Once again we have been very fortunate in those who choose to come to us as Wwoofers. Katrin who left us today became very much ‘one of us’ and we hope she is able to come again next year. As we said goodbye to Katrin we greeted Antje for the second time this year and look forward to her company for the week to follow. While Chris and Tim lead and carry final responsibility for the lambing exercises the contributions of Katja and Leslie have been crucial and we are enormously grateful for their input.
The AGM seemed to go well and the only disappointment was that as people went out on the planned farm walk the heavens opened. Fortunately the poly tunnel was close to provide protection against the downpour and the walkers had reached the barn before the next heavy shower. These showers were of rain; later we had hail and snow!
In hindsight I regret I did not say more about the contribution of Wwoofers to our guests at the meeting. It is not just that without having the support of Wwoofers the garden operation would probably have to close but as importantly they enrich our understanding of other cultures and younger generations, while also allowing us to share our knowledge and enthusiasms.
We had another group of young people visit us on Friday and all went very well – I have a ‘wonky’ knee at the moment so Brendon and Jasper did the honours and did them very well indeed.
Despite the cold nights the gardens are really coming to life and increasingly we are able to meet requests from Worcester Roots and others for salad crops. The soil is still cold and so the temptation to sow has to be controlled! We have covered some of the vegetable beds with black plastic to help the necessary warming up. The problem with this is of course the likelihood of helping the slug population! Increasingly the work out there in the gardening world is that this is going to be a boom year for slug numbers. They are so hard to love!

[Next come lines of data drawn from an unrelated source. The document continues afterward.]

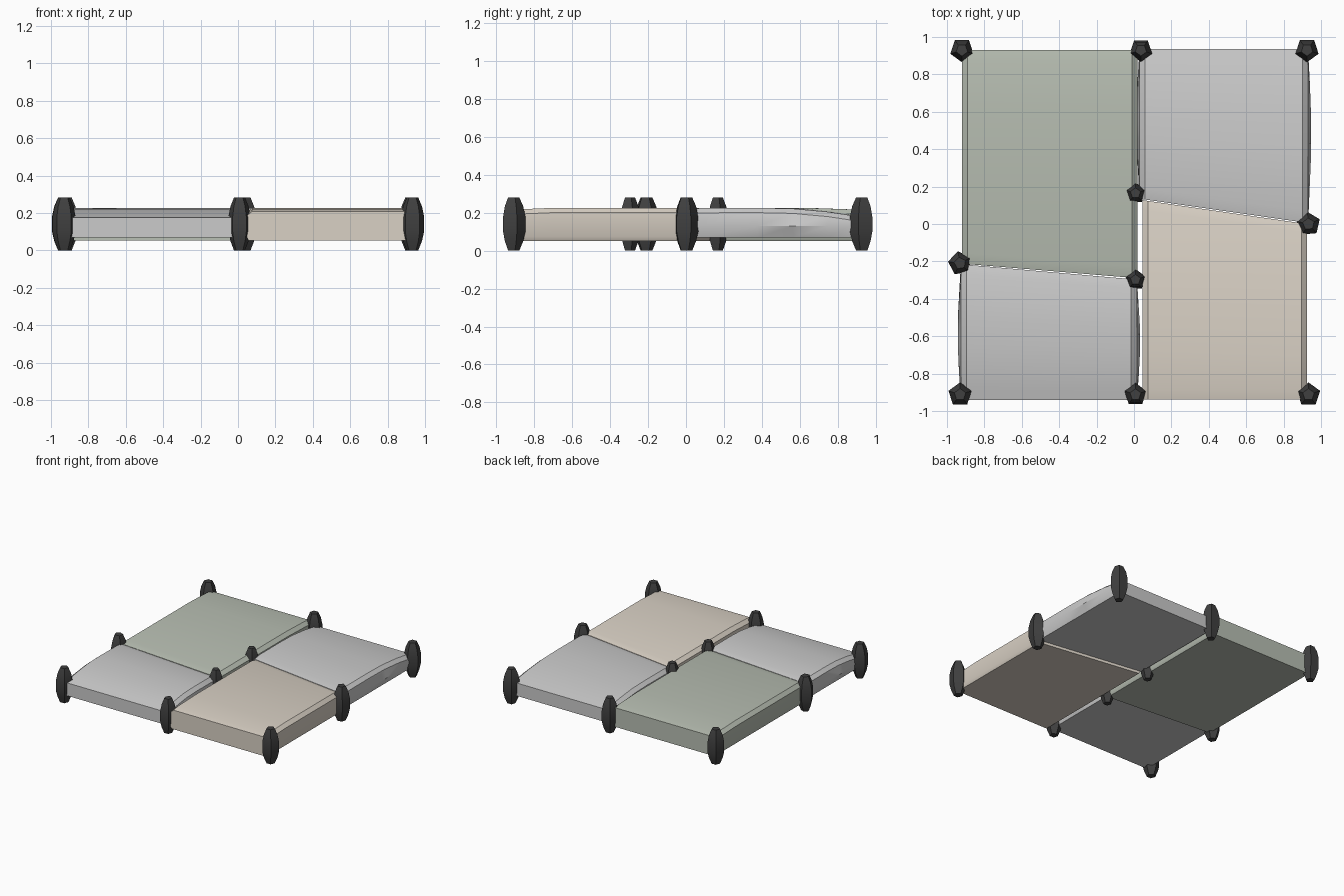
import bpy, bmesh, math

if "Cube" in bpy.data.objects:
    bpy.data.objects.remove(bpy.data.objects["Cube"])


def material(name, rgb):
    m = bpy.data.materials.new(name)
    m.diffuse_color = (*rgb, 1)
    m.use_nodes = True
    m.node_tree.nodes["Principled BSDF"].inputs["Base Color"].default_value = m.diffuse_color
    return m


IRON = material("dark_iron", (0.05, 0.05, 0.05))
BEIGE = material("beige_stone", (0.70, 0.64, 0.56))
GREEN = material("green_stone", (0.48, 0.52, 0.45))


def loft(name, rings, mat, angle):
    """Skin closed rings of points and cap both ends."""
    bm = bmesh.new()
    loops = [[bm.verts.new(p) for p in ring] for ring in rings]
    for a, b in zip(loops, loops[1:]):
        for i in range(len(a)):
            j = (i + 1) % len(a)
            bm.faces.new((a[i], a[j], b[j], b[i]))
    bm.faces.new(loops[0])
    bm.faces.new(loops[-1])
    bmesh.ops.recalc_face_normals(bm, faces=bm.faces)
    me = bpy.data.meshes.new(name)
    bm.to_mesh(me)
    bm.free()
    ob = bpy.data.objects.new(name, me)
    bpy.context.collection.objects.link(ob)
    if mat:
        me.materials.append(mat)
    bpy.ops.object.select_all(action='DESELECT')
    ob.select_set(True)
    bpy.context.view_layer.objects.active = ob
    bpy.ops.object.shade_smooth_by_angle(angle=math.radians(angle))
    return ob


def slab(name, xl, xr, y_out, yl, yr, bottom, mid, tops, bulge, mat=None):
    """Slab lofted from its outer edge (y_out) to its slanted inner edge (yl, yr).
    tops: (fraction along, top height) pairs."""
    rings = []
    for t, top in tops:
        b = bulge * math.sin(math.pi * t)
        a = 0.012
        section = [(xl + a, bottom), (xl - b, mid), (xl, top - 0.025), (xl + 0.03, top),
                   (xr - 0.03, top), (xr, top - 0.025), (xr + b, mid), (xr - a, bottom)]
        ring = []
        for x, z in section:
            f = (x - xl) / (xr - xl)
            y_in = yl + (yr - yl) * f
            ring.append((x, y_out + (y_in - y_out) * t, z))
        rings.append(ring)
    loft(name, rings, mat, 35)


# Sloping grey slabs dip at the outer edge; the coloured ones are almost flat
slope = [(0, 0.175), (0.08, 0.188), (0.2, 0.205), (0.4, 0.222), (0.6, 0.226),
         (0.93, 0.225), (1, 0.212)]
flat = [(0, 0.208), (0.05, 0.218), (0.25, 0.226), (0.95, 0.226), (1, 0.212)]
slab("slab_front_left", -0.925, 0.015, -0.94, -0.215, -0.297, 0.07, 0.13, slope, 0.018)
slab("slab_back_right", 0.03, 0.93, 0.935, 0.135, 0.005, 0.07, 0.13, slope, 0.018)
slab("slab_front_right", 0.045, 0.925, -0.938, 0.128, 0.0, 0.052, 0.075, flat, 0.0, BEIGE)
slab("slab_back_left", -0.92, 0.02, 0.93, -0.212, -0.29, 0.052, 0.075, flat, 0.0, GREEN)

# Five-sided tapered studs at every slab corner: x, y, radius, direction of the point
profile = [(0.0, 0.5), (0.05, 0.82), (0.10, 1), (0.18, 1), (0.235, 0.82), (0.282, 0.5)]
studs = [(-0.92, 0.93, 0.065, -90), (0.037, 0.93, 0.063, -90), (0.925, 0.93, 0.065, -90),
         (-0.93, -0.912, 0.065, 90), (0.008, -0.912, 0.062, 90), (0.933, -0.912, 0.065, 90),
         (-0.93, -0.21, 0.065, 100), (0.933, 0.0, 0.065, 95),
         (0.008, 0.165, 0.057, 90), (0.008, -0.298, 0.057, 90)]
for n, (x, y, r, turn) in enumerate(studs):
    rings = []
    for z, s in profile:
        angles = [math.radians(turn + 72 * k) for k in range(5)]
        rings.append([(x + r * s * math.cos(a), y + r * s * math.sin(a), z) for a in angles])
    loft(f"corner_stud_{n + 1}", rings, IRON, 25)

Next week we have two quite different meetings planned. One with our contractor to arrange for the cultivation and subsequent drilling of one of our big fields with a special pasture seed mix and the other with our Natural England adviser to ensure we fill in the new claim forms properly. Those of you who have been on farm walks will know how important a contribution Natural England makes to our work to bring this farm back to life. Government agencies are often and properly criticised but our experience particularly with their team on the ground has only been positive.